In my own situation, I like owning appreciating properties that are affordable not only for homebuyers, but also prospective investors. Since I don’t invest in the $1.0MM+ space, my units cash flow slightly better to where the numbers could possibly work if an investor was willing to put together a downpayment larger than 30-35%… Although selling back to an investor has almost no barring in my decision to purchase these type of appreciating properties, it is nice to know that I sort of could, if I had to…
There are many reasons to invest for appreciation, many of which cannot be captured or ascertained through a spreadsheet analysis. I learned awhile ago to go more with my gut instincts than to trust a Pro Forma…
Also, many skeptics will argue that appreciation is not guaranteed and merely speculative investing. I strongly disagree. Yes, appreciation is never guaranteed in life… only death and taxes are. However, I don’t believe it’s too difficult to logically deduce which properties stand a reasonable chance to increase in value over the years…

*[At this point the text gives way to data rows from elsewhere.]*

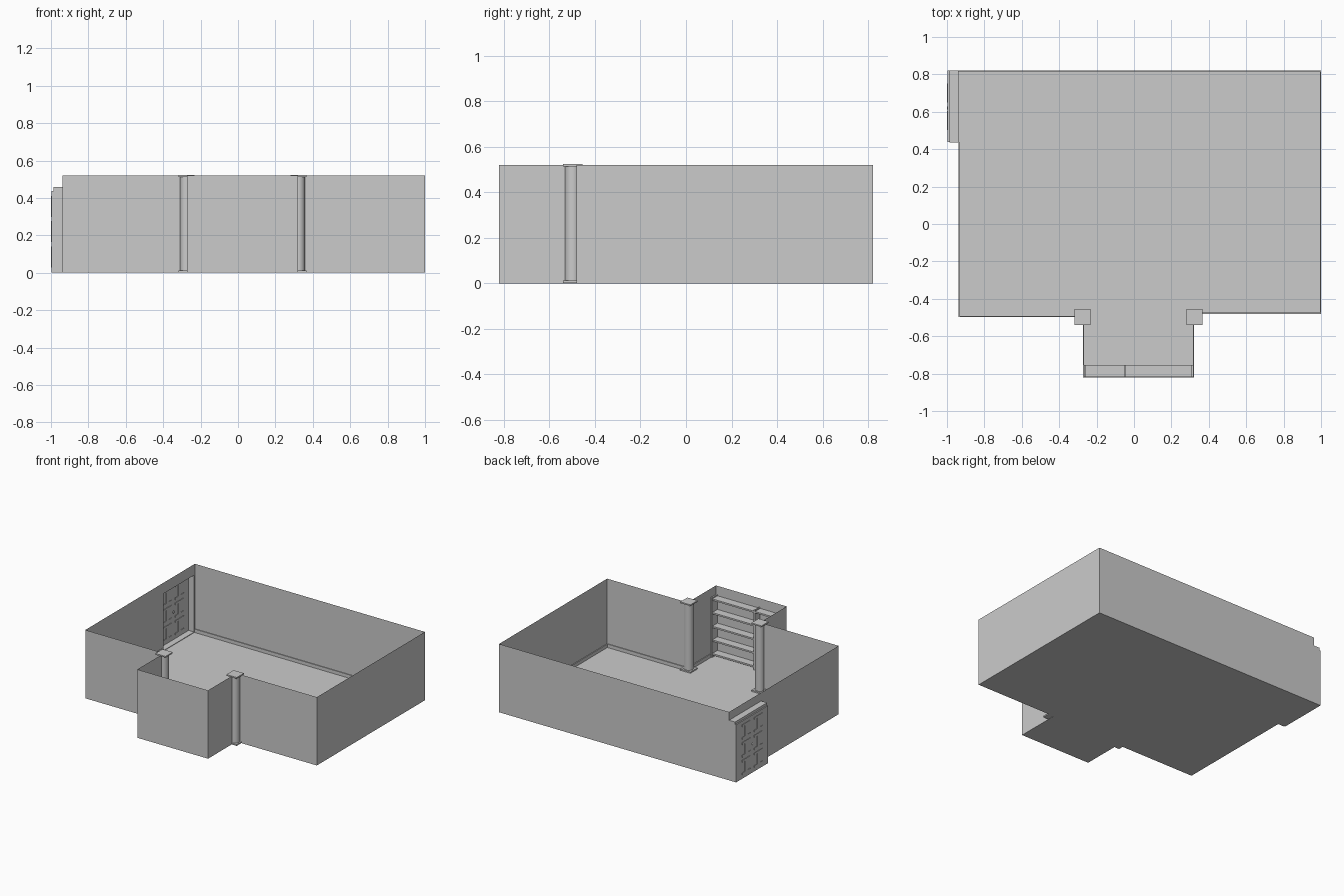
import bpy, bmesh
from mathutils import Vector

if "Cube" in bpy.data.objects:
    bpy.data.objects.remove(bpy.data.objects["Cube"])

H = 0.52                       # wall height
DOOR_Y0, DOOR_Y1, DOOR_H = 0.435, 0.82, 0.457
XW, XD = -0.937, -0.987        # left wall plane, door plane

# clockwise room outline, starting at the back left corner
OUTLINE = [(XW, 0.82), (1, 0.82), (1, -0.48), (0.322, -0.48), (0.322, -0.82),
           (-0.274, -0.82), (-0.274, -0.498), (XW, -0.498)]


def finish(name, bm):
    me = bpy.data.meshes.new(name)
    bm.to_mesh(me)
    bm.free()
    ob = bpy.data.objects.new(name, me)
    bpy.context.collection.objects.link(ob)
    return ob


def add_box(bm, lo, hi):
    vs = bmesh.ops.create_cube(bm, size=1)["verts"]
    for v in vs:
        v.co = Vector([(a + b) / 2 + c * (b - a) for a, b, c in zip(lo, hi, v.co)])


def boxes(name, items):
    bm = bmesh.new()
    for lo, hi in items:
        add_box(bm, lo, hi)
    return finish(name, bm)


# floor sheet
bm = bmesh.new()
bm.faces.new([bm.verts.new((x, y, 0)) for x, y in reversed(OUTLINE)])
finish("floor", bm)

# thin walls, with a door opening in the left one
bm = bmesh.new()


def wall(p, q, z0=0.0, z1=H):
    bm.faces.new([bm.verts.new(c) for c in
                  ((*p, z0), (*q, z0), (*q, z1), (*p, z1))])


for p, q in zip(OUTLINE[:-1], OUTLINE[1:]):
    wall(p, q)
wall(OUTLINE[-1], (XW, DOOR_Y0))
wall((XW, DOOR_Y0), (XW, DOOR_Y1), DOOR_H)
finish("walls", bm)

# baseboards along the inside of the walls
T, BH = 0.006, 0.026
segs = list(zip(OUTLINE[:-1], OUTLINE[1:])) + [(OUTLINE[-1], (XW, DOOR_Y0))]
items = []
for p, q in segs:
    d = (Vector(q) - Vector(p)).normalized()
    n = Vector((d.y, -d.x)) * T
    pts = [Vector(p), Vector(q), Vector(p) + n, Vector(q) + n]
    xs, ys = [v.x for v in pts], [v.y for v in pts]
    items.append(((min(xs), min(ys), 0), (max(xs), max(ys), BH)))
boxes("baseboards", items)

# columns with square base and cap
for side, x in (("left", -0.275), ("right", 0.324)):
    y, r = -0.497, 0.043
    boxes(f"column_plates_{side}",
          [((x - r, y - r, z), (x + r, y + r, z + 0.01)) for z in (0.002, 0.513)])
    bpy.ops.mesh.primitive_cylinder_add(vertices=32, radius=0.034, depth=0.503,
                                        location=(x, y, 0.2625))
    bpy.context.object.name = f"column_{side}"
    bpy.ops.object.shade_smooth_by_angle()

# built-in shelves filling the alcove
Y0, Y1 = -0.818, -0.754
boxes("shelf_uprights", [((x, Y0, 0), (x + 0.01, Y1, 0.455))
                         for x in (-0.268, -0.052, 0.308)])
boxes("shelves", [((-0.265, Y0, z), (0.315, Y1 - 0.002, z + 0.012))
                  for z in [0.018 + 0.104 * i for i in range(5)]])

# door lining: head, two sides and sill
boxes("door_frame", [
    ((XD, DOOR_Y0, DOOR_H - 0.02), (XW, DOOR_Y1, DOOR_H)),
    ((XD, DOOR_Y0, 0), (XW, DOOR_Y0 + 0.008, DOOR_H)),
    ((XD, DOOR_Y1 - 0.008, 0), (XW, DOOR_Y1, DOOR_H)),
    ((XD, DOOR_Y0, 0), (XW, DOOR_Y1, 0.004))])

# door slab
boxes("door", [((-0.996, DOOR_Y0 + 0.004, 0), (-0.984, DOOR_Y1, 0.438))])

# I-shaped panel relief, two columns by three rows, on both faces
items = []
for x0, x1 in ((-0.999, -0.995), (-0.985, -0.980)):
    for yc in (0.553, 0.70):
        for zc in (0.085, 0.22, 0.355):
            items.append(((x0, yc - 0.016, zc - 0.045), (x1, yc + 0.016, zc + 0.045)))
            for s in (-1, 1):
                z = zc + s * 0.048
                items.append(((x0, yc - 0.05, z - 0.008), (x1, yc + 0.05, z + 0.008)))
boxes("door_panels", items)

# door knobs
for side, x in (("inner", -0.977), ("outer", -0.995)):
    bpy.ops.mesh.primitive_uv_sphere_add(segments=16, ring_count=8, radius=0.01,
                                         location=(x, 0.62, 0.218))
    ob = bpy.context.object
    ob.name = f"door_knob_{side}"
    ob.scale.x = 0.5
    bpy.ops.object.shade_smooth_by_angle()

It’s kind of like with divided growth stocks… Coca-Cola (KO), AT&T (T), Johnson and Johnson (JNJ), etc. could all stop paying a dividend at any time… but we invest in those companies for passive income, anyway, because the odds are extremely likely that they will continue to keep churning out those dividends year after year.
With rental properties, it’s not all that much different. When you invest for appreciation, you just need to make sure you are buying into the best: school districts, employment/entertainment centers, transportation and commute lines, and the cleanest and safest neighborhoods that are predominantly owner occupied. All the above will almost guarantee that your property will keep increasing in value over the years, which will be the key to creating massive wealth in your lifetime. And should things ever hit the fan, the above “best-of-the-best” bullet points will at least better your odds of exiting out relatively unscathed.
As an investor, my portfolio consists of both cash flow properties and appreciation properties. I think there’s a place for both types of products. However, if you’re going to ask me which properties I believe will help me create massive wealth in the future, there’s no question that I’m going to say: Bay Area properties.
So, yes, my Bay Area properties don’t cash flow all that great today, but again, it’s more than just the Year 1 numbers for me. I’ve learned over the past 3 years that cash flow is not always king and that appreciation is also extremely important. As investors, it’s important to look more than just a few years down the line, and to peer off well into the distant future. As I continue to construct my investment portfolio, I want to make sure I comprise it with mostly high quality properties that I feel will become significantly more valuable down the line.
While I wait for the tide to turn and for cash flow production to pick up with the Bay Area properties, I’ll rely on my Midwest cash cows, for the time being.
Back to the stock analogies: AT&T (T) stock (Midwest properties) will pay me today, but Alibaba (BABA) stock (Bay Area properties) will feed many generations many times over in the future, hopefully! 😉